Nour Abuhadra, MD, discusses what the data from DESTINY-Breast04 means for trastuzumab deruxtecan in the triple-negative breast cancer space and future areas of research for antibody-drug conjugates in this disease.
Nour Abuhadra, MD
Sacituzumab govitecan-hziy (Trodelvy) has a well-established role in second-line treatment of patients with triple-negative breast cancer (TNBC). However, data from a subgroup of those with TNBC treated with fam-trastuzumab deruxtecan-nxki (Enhertu) in the phase 3 DESTINY-Breast04 trial (NCT03734029) has added questions about the sequencing of antibody-drug conjugates (ADCs) in this patient population.
“After the big shakeup of DESTINY-Breast04, how does this affect our management of TNBC?” said Nour Abuhadra, MD, who made a presentation on the ADCs during the 40th Annual Chemotherapy Foundation Symposium®. “For all intents and purposes, at this time, I would say second-line therapy remains sacituzumab govitecan, and third-line [therapy] is trastuzumab deruxtecan for HER2-low patients.
In an interview with OncLive®, Abuhadra discussed what the data from DESTINY-Breast04 means for trastuzumab deruxtecan in the TNBC space, cross resistance mechanisms for different ADCs, and future areas of research for ADCs in TNBC. Abuhadra is the director of the Rare Breast Cancer Program in the Department of Medicine and the co-section head of the Triple Negative Breast Cancer Clinical Research Program in the Department of Medicine at the Memorial Sloan Kettering Cancer Center.
Abuhadra: I reviewed recent updates in metastatic TNBC, [specifically looking] at first-line data with immunotherapy and PARP inhibitors. However, the focus of the talk was how ADCs are shifting [therapies in the] second line and beyond, particularly with sacituzumab govitecan and trastuzumab deruxtecan and how we ought to sequence them.
Whenever we add an agent that’s not a chemotherapy to our armamentarium in TNBC, we're very happy about that. The other thing that came with the 2021 FDA approval was that it [was approved for patients with] 2 prior lines of therapy, with at least 1 in the metastatic setting. That allowed us to move sacituzumab govitecan into the second-line setting for our patients, getting it to them sooner.

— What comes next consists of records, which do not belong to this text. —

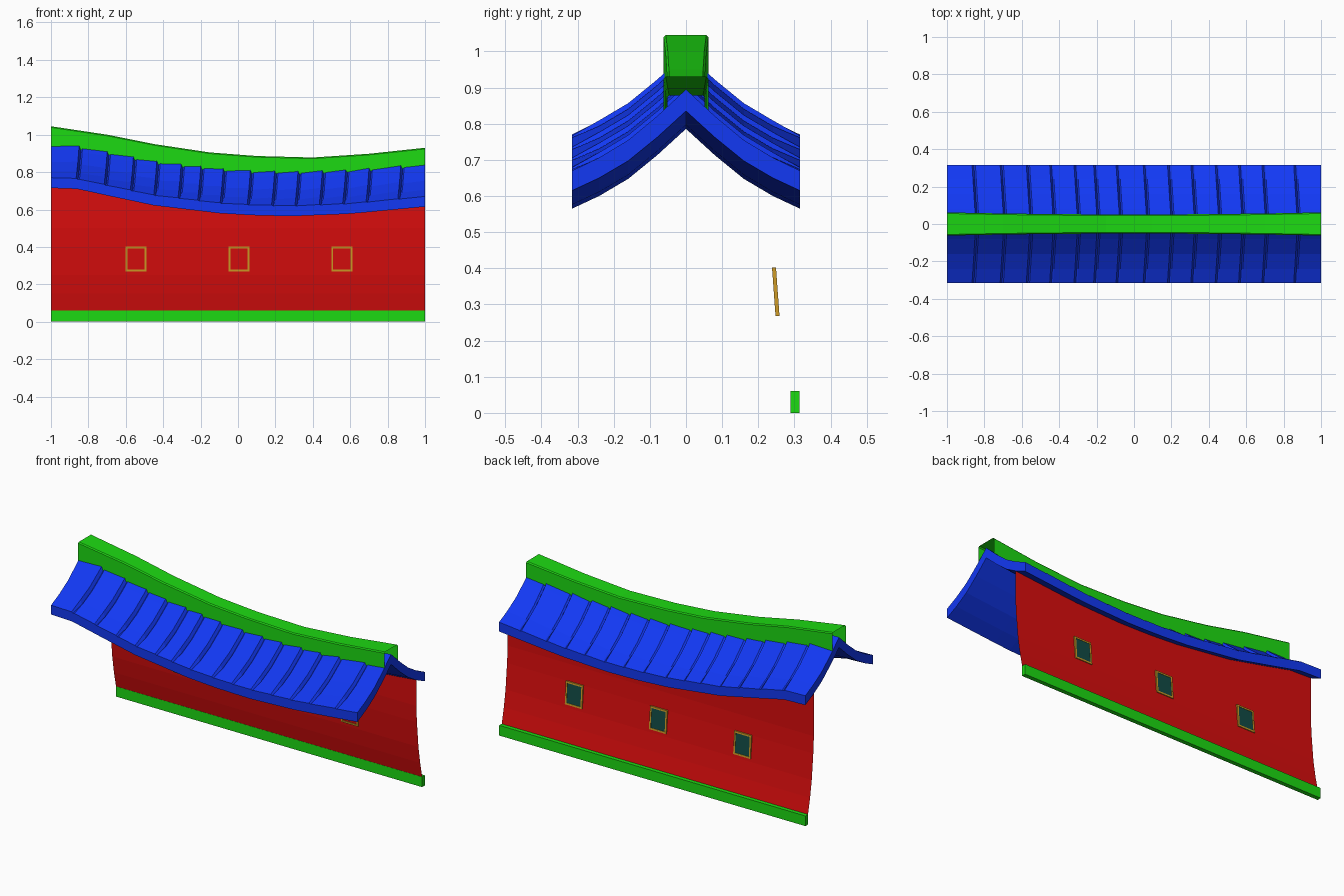
import bpy, bmesh

if "Cube" in bpy.data.objects:
    bpy.data.objects.remove(bpy.data.objects["Cube"])

def mat(name, rgb):
    m = bpy.data.materials.new(name)
    m.diffuse_color = (*rgb, 1)
    m.use_nodes = True
    m.node_tree.nodes["Principled BSDF"].inputs["Base Color"].default_value = m.diffuse_color
    return m

BLUE = mat("blue_tile", (0.006, 0.04, 0.9))
GREEN = mat("green_trim", (0.012, 0.7, 0.006))
RED = mat("red_wall", (0.7, 0.004, 0.004))
GOLD = mat("gold_frame", (0.62, 0.33, 0.02))
TEAL = mat("dark_glass", (0.006, 0.07, 0.06))

def lerp(pts, x):
    for (a, p), (b, q) in zip(pts, pts[1:]):
        if x <= b:
            return p + (q - p) * (x - a) / (b - a)
    return pts[-1][1]

def loft(name, sections, material, closed=False, caps=False):
    """Skin a list of equal-length point loops."""
    bm = bmesh.new()
    rings = [[bm.verts.new(p) for p in s] for s in sections]
    n = len(rings[0])
    for a, b in zip(rings, rings[1:]):
        for i in range(n if closed else n - 1):
            j = (i + 1) % n
            bm.faces.new((a[i], a[j], b[j], b[i]))
    if caps:
        h = n // 2
        for r in (rings[0], rings[-1]):
            for i in range(h - 1):
                bm.faces.new((r[i], r[i + 1], r[n - 2 - i], r[n - 1 - i]))
    bmesh.ops.recalc_face_normals(bm, faces=bm.faces)
    me = bpy.data.meshes.new(name)
    bm.to_mesh(me)
    bm.free()
    me.materials.append(material)
    ob = bpy.data.objects.new(name, me)
    bpy.context.collection.objects.link(ob)
    return ob

def slab(name, x0, x1, lo, hi, t0, t1, material):
    """Box leaning between two (y, z) points, y thickness t0..t1."""
    (ya, za), (yb, zb) = lo, hi
    return loft(name, [[(x, ya + t0, za), (x, yb + t0, zb), (x, yb + t1, zb), (x, ya + t1, za)]
                       for x in (x0, x1)], material, True, True)

# sagging eave line and ridge line, (x, z)
EAVE = [(-1, .715), (-.86, .71), (-.7, .675), (-.45, .622), (-.1, .58), (.1, .568),
        (.3, .565), (.6, .577), (1, .615)]
RIDGE = [(-1, 1.045), (-.7, 1.0), (-.45, .95), (-.15, .905), (.1, .886), (.4, .878),
         (.7, .898), (1, .93)]
PROFILE = [(0, .22), (.08, .147), (.16, .082), (.24, .035), (.315, 0)]
SEAMS = [-.86, -.71, -.57, -.445, -.315, -.21, -.09, .055, .185, .31, .44, .565, .69, .86]

# tiled roof: overlapping strips with a step at every seam
stations = [(-1, 0)]
for s in SEAMS:
    stations += [(s - .012, .006), (s - .006, .008), (s + .004, -.014), (s + .012, -.004)]
stations.append((1, .0))
ys = [-y for y, _ in PROFILE[:0:-1]] + [y for y, _ in PROFILE]
sections = []
for x, bump in stations:
    top, bottom = [], []
    for y in ys:
        up = 1 - abs(y) / .315
        px = x if abs(x) == 1 else x + .02 * up
        z = lerp(EAVE, px) + lerp(PROFILE, abs(y))
        bottom.append((px, y, z))
        top.append((px, y, z + .055 + .005 * up + bump * (.2 if up < .01 else 1)))
    sections.append(top + bottom[::-1])
loft("tiled_roof", sections, BLUE, True, True)

# ridge cap: open channel straddling the roof
cap = []
for x, z in RIDGE:
    w = .051 + .011 * x * x
    low = lerp(EAVE, x) + lerp(PROFILE, w) + .05
    cap.append([(x, -w, low), (x, -w, z - .006), (x, -w + .006, z),
                (x, w - .006, z), (x, w, z - .006), (x, w, low)])
loft("ridge_cap", cap, GREEN)

# wall sheet, curving in toward the top and following the roof
WALL = [(.03, .297), (.06, .29), (.15, .271), (.25, .255), (.4, .241), (.5, .235)]
wall = []
for x, e in EAVE:
    row = [(x, y, z) for z, y in WALL]
    row.append((x, .235, e + .045))
    wall.append(row)
loft("wall", wall, RED)

# base rail
slab("base_rail", -1, 1, (.289, 0), (.289, .06), 0, .025, GREEN)

# windows: leaning frame of four bars with a dark pane
def lean(z):
    return (.2515 - (z - .27) * .0725, z)

for i, cx in enumerate((-.545, .005, .555)):
    a, b = cx - .056, cx + .056
    bars = [(a, b, .392, .402), (a, b, .268, .278), (a, a + .01, .278, .392), (b - .01, b, .278, .392)]
    for j, (x0, x1, z0, z1) in enumerate(bars):
        slab(f"window_{i}_frame_{j}", x0, x1, lean(z0), lean(z1), -.004, .007, GOLD)
    slab(f"window_{i}_pane", a + .01, b - .01, lean(.278), lean(.392), .003, .005, TEAL)
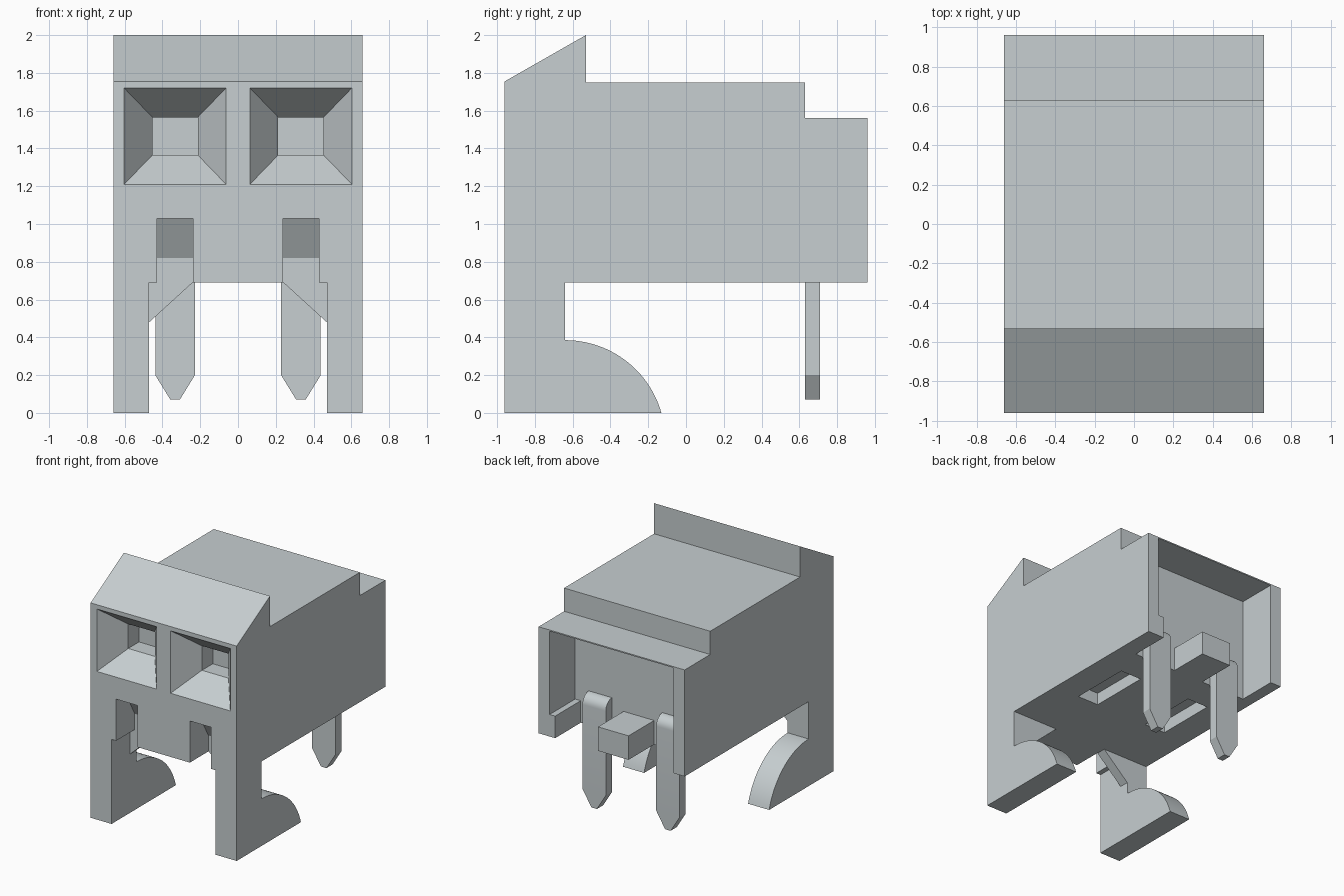
import bpy
import bmesh
from math import radians, sin, cos

cube = bpy.data.objects.get("Cube")
if cube:
    bpy.data.objects.remove(cube, do_unlink=True)

COLOUR = (0.57, 0.62, 0.635, 1)
grey = bpy.data.materials.new("light grey plastic")
grey.use_nodes = True
grey.diffuse_color = COLOUR
shader = next(n for n in grey.node_tree.nodes if n.type == "BSDF_PRINCIPLED")
shader.inputs["Base Color"].default_value = COLOUR
shader.inputs["Roughness"].default_value = 0.6


def loft(name, sections):
    """Closed solid through matching loops of 3D points."""
    bm = bmesh.new()
    loops = [[bm.verts.new(p) for p in s] for s in sections]
    n = len(loops[0])
    for a, b in zip(loops, loops[1:]):
        for i in range(n):
            j = (i + 1) % n
            bm.faces.new((a[i], a[j], b[j], b[i]))
    bm.faces.new(loops[0])
    bm.faces.new(loops[-1])
    bmesh.ops.recalc_face_normals(bm, faces=bm.faces)
    mesh = bpy.data.meshes.new(name)
    bm.to_mesh(mesh)
    bm.free()
    mesh.materials.append(grey)
    ob = bpy.data.objects.new(name, mesh)
    bpy.context.collection.objects.link(ob)
    return ob


def prism_x(name, profile, x0, x1):
    return loft(name, [[(x, y, z) for y, z in profile] for x in (x0, x1)])


def prism_y(name, profile, y0, y1):
    return loft(name, [[(x, y, z) for x, z in profile] for y in (y0, y1)])


def activate(ob):
    bpy.ops.object.select_all(action="DESELECT")
    ob.select_set(True)
    bpy.context.view_layer.objects.active = ob


def cut(target, cutter):
    cutter.hide_render = True
    mod = target.modifiers.new("cut", "BOOLEAN")
    mod.operation = "DIFFERENCE"
    mod.solver = "EXACT"
    mod.object = cutter
    activate(target)
    bpy.ops.object.modifier_apply(modifier=mod.name)
    bpy.data.objects.remove(cutter, do_unlink=True)


def smooth(ob):
    activate(ob)
    bpy.ops.object.shade_smooth_by_angle(angle=radians(30))


def arc(cy, cz, r, a0, a1, n):
    angles = [radians(a0 + (a1 - a0) * i / n) for i in range(n + 1)]
    return [(cy + r * cos(a), cz + r * sin(a)) for a in angles]


def rect(cx, cz, hx, hz):
    return [(cx - hx, cz - hz), (cx + hx, cz - hz),
            (cx + hx, cz + hz), (cx - hx, cz + hz)]


# Housing: stepped side profile with a raised sloping lip
W, BASE = 0.66, 0.69
housing = prism_x("housing", [
    (-0.96, BASE), (0.96, BASE), (0.96, 1.56), (0.63, 1.56), (0.63, 1.75),
    (-0.53, 1.75), (-0.53, 2.0), (-0.96, 1.755)], -W, W)

# Rear pocket, open below, with a thicker lower wall on one side
cut(housing, prism_y("pocket_cutter", [
    (-0.56, 0.5), (0.51, 0.5), (0.51, 0.87), (0.56, 0.87),
    (0.56, 1.55), (-0.56, 1.55)], 0.63, 1.2))

for side in (-1, 1):
    cx = side * 0.333
    # Tapered wire entry ending in a square hole
    stations = ((-1.15, 0.42, 0.41), (-0.77, 0.12, 0.1), (-0.63, 0.12, 0.1))
    cut(housing, loft("entry_cutter", [
        [(x, y, z) for x, z in rect(cx, 1.465, hx, hz)]
        for y, hx, hz in stations]))
    # Front slot with sloping inner ceiling
    cut(housing, prism_x("slot_cutter", [
        (-1.1, 0.5), (-0.72, 0.5), (-0.72, 0.82), (-0.84, 1.03),
        (-1.1, 1.03)], cx - 0.096, cx + 0.096))
    # Recess in the underside
    cut(housing, prism_y("recess_cutter", rect(cx, 0.64, 0.096, 0.15),
                         -0.15, 0.36))

for side, label in ((-1, "right"), (1, "left")):
    cx = side * 0.333
    # Leg with rounded foot
    foot = arc(-0.64, -0.145, 0.53, 90, 15.9, 24)
    leg = prism_x(label + "_leg", [(-0.96, 0), (-0.96, BASE), (-0.64, BASE)]
                  + foot, side * 0.47, side * W)
    smooth(leg)
    # Gusset between leg and housing
    prism_y(label + "_gusset", [(side * 0.47, 0.48), (side * 0.24, BASE),
                                (side * 0.47, BASE)], -0.72, -0.64)
    # Contact pin: bent top and pointed tip
    pin = prism_x(label + "_pin", [(0.63, 0.2), (0.71, 0.2)]
                  + arc(0.63, 0.89, 0.08, 0, 90, 8),
                  cx - 0.105, cx + 0.105)
    smooth(pin)
    prism_y(label + "_pin_tip", [
        (cx - 0.105, 0.2), (cx - 0.025, 0.07), (cx + 0.025, 0.07),
        (cx + 0.105, 0.2)], 0.63, 0.71)

# Block between the pins
prism_y("rear_block", rect(-0.015, 0.788, 0.138, 0.098), 0.63, 0.96)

Although the data were in such a small subset of patients on the [phase 3] DESTINY-Breast04 trial [NCT03734029], it was compelling enough that [the ADC] fits into our algorithm beautifully. The only concern that we have is that on DESTINY-Breast04, it was such a small subset of patients. There were only 58 patients with TNBC, [including] 40 who received trastuzumab deruxtecan. As promising as those results are, they are premature.
On the other hand, sacituzumab govitecan has a phase 3, TNBC-specific study [the ASCENT trial (NCT02574455)] to back it with a confirmed OS benefit. Until we see more on trastuzumab deruxtecan in TNBC, we would recommend second-line sacituzumab govitecan, then sequence trastuzumab deruxtecan in the HER2-low patients.
The big topic of interest as it pertains to ADCs is moving them up even sooner. There’s a first-line study that is now open looking at datopotamab deruxtecan [DS-1062a] in patients who are PD-L1 negative. Could [datopotamab deruxtecan] come into our first-line setting for PD-L1–negative patients?
Moreover, moving these ADCs up into the early-stage setting is a big area of interest. Looking at those high-risk patients who have residual disease after neoadjuvant chemotherapy or even giving these ADCs in the neoadjuvant setting themselves [are potential areas of exploration].
An area of unmet need where we don’t have a lot of information is cross resistance amongst ADCs. As ADCs are increasingly crowding the [TNBC] space, the question of sequencing becomes even more critical.
Sacituzumab govitecan and trastuzumab deruxtecan both have the same cytotoxic payload. Are we going to see cross resistance? Is it better to start with one before the other? Should we not be sequencing them at all if a patient progresses on an ADC that has a topoisomerase I payload?
[Something that] applies to all breast cancers [is that treatment options in] later lines are still dwindling, and we are coming back down to those traditional chemotherapies. We need more drugs that can help. One of the big issues is that the mechanisms of resistance we’re generating now with immunotherapy, PARP inhibitors, and ADCs are completely new territory. [These mechanisms of resistance] highlight the importance of the correlative analyses that are being done on a lot of these studies.
Editor’s Note: This interview was conducted prior to the 2022 San Antonio Breast Cancer Symposium.